After spending 17 seasons pitching for seven Major League Baseball teams, Jeff Suppan knows well the inner workings of a big league clubhouse. As a Catholic, he also knows the struggles players face in trying to juggle hectic game and travel schedules with going to Mass and receiving the sacraments.
The 41-year-old husband and father of three, who retired in 2012, recently spoke to Our Sunday Visitor about his journey as a Catholic in the major leagues.
Our Sunday Visitor: What has your faith journey been like since you were a kid growing up in California?
Jeff Suppan: I grew up a cradle Catholic, the youngest of five children. When I signed to play professional baseball, I could no longer say I believe what the Church teaches because my mom taught it to me. I had to have the answers. I was 20 years old, and it was my first time being around Protestants, and some were aggressive, really challenging me.
OSV: Were you able to find the answers?
Suppan: It was amazing. God put a player in my path one year in spring training. We got to talking in the outfield, and it turns out he was Catholic. After practice, we went to get a Catholic Bible, and throughout that whole spring training, he taught me basic apologetics. So, I learned about where we find the papacy in the Bible, and the Eucharist.
He never made it out of spring training, nor did I hear from him again. He put me on the path to want to know more and more about what I believed in already.
OSV: How did you get involved with Catholic Athletes for Christ (CAC)?
Suppan: When I first got to the big leagues, it was so hard to get to Mass. On Sundays, we played day games. That really bothered me, to the point where I said, “I don’t care if I’m pitching or not, I am waking up and going to Mass.” I checked every bulletin in all the cities where we played.
I got to know all the cathedrals well and would try to go to daily Mass at noon sometimes. These were the days before Parishes Online.
Somewhere along the line, I met Ray McKenna, founder of Catholic Athletes for Christ, and stressed to him the need for Mass and ministry.
OSV: Why is an organization like Catholic Athletes for Christ important?
Suppan: When I started with the Red Sox [in 1995], there were only two ballparks that had Catholic Mass, and those were geared toward that staff and those who had to work on Sundays.

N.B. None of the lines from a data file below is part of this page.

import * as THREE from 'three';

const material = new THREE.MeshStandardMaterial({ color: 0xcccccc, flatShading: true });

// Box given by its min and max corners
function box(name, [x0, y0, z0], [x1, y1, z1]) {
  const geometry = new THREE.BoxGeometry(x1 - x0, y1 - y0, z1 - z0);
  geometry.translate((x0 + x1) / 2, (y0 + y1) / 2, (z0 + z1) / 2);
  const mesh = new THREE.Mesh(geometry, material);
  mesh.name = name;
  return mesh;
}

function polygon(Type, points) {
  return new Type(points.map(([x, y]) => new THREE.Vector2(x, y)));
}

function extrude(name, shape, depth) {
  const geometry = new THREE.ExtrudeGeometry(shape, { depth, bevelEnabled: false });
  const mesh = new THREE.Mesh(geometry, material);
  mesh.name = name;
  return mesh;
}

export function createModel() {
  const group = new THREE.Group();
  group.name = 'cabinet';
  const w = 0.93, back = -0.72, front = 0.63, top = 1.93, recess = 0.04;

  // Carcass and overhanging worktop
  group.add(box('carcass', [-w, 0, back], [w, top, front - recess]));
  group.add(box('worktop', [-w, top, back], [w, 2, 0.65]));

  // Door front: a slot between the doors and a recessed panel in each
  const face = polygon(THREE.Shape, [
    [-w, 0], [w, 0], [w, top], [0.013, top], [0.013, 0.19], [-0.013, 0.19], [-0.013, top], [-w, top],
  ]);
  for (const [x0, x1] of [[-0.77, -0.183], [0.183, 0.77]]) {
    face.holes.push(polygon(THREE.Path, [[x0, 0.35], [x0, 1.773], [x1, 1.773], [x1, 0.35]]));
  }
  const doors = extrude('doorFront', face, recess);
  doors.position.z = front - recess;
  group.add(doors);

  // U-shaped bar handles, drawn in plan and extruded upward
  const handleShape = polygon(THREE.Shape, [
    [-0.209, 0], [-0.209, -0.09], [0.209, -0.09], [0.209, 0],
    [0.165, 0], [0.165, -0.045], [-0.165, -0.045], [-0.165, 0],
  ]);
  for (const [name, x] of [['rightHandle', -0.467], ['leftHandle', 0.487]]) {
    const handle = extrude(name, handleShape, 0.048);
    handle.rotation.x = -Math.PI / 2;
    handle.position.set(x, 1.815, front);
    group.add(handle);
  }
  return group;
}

Today, there are 26 thanks to CAC. They organize a Mass on Saturday and Sunday as well as making confession available.
When a player leaves home, he really doesn’t have a parish, but these weekend Masses and the local priest really become his Catholic community.
OSV: The average length of a Major League Baseball career is just less than six year; your career almost tripled that length. What kept you going?
Suppan: I could have called it quits at any time. I felt that I wanted to play as long as I could play. I felt like my talent was a gift, and it was important to me to give everything.
OSV: As we know, Pope St. John Paul II was a strong advocate of sports as a noble activity and a training ground for virtue. Would you agree?
Suppan: Absolutely. In baseball, you are always being challenged. It’s easy to be the hero when you are pitching well. On the other hand, when things are going bad, it is hard to keep your head up. So how you act and handle those challenges is really important. Who I am as person in my call to be a good follower of Jesus Christ doesn’t change whether I am pitching well or not.
I had a wise baseball coach tell me that there are two types of players in baseball: those who are humble and those who are about to be humble. That’s been a great life lesson for me.
OSV: How involved are you these day with Catholic Athletes for Christ?
Suppan: Not as much as I was in years past, but you never know what God has in store for you. CAC is part of the New Evangelization, and I’ve loved being a part of that. It has put my Catholic faith in the spotlight, and thanks to CAC, I have a podium to share the Faith and to allow my own faith to grow. I’ll never forget what my mom told me, “Keep Jesus number one.” I’m still working on that one.
Eddie O’Neill writes from Missouri.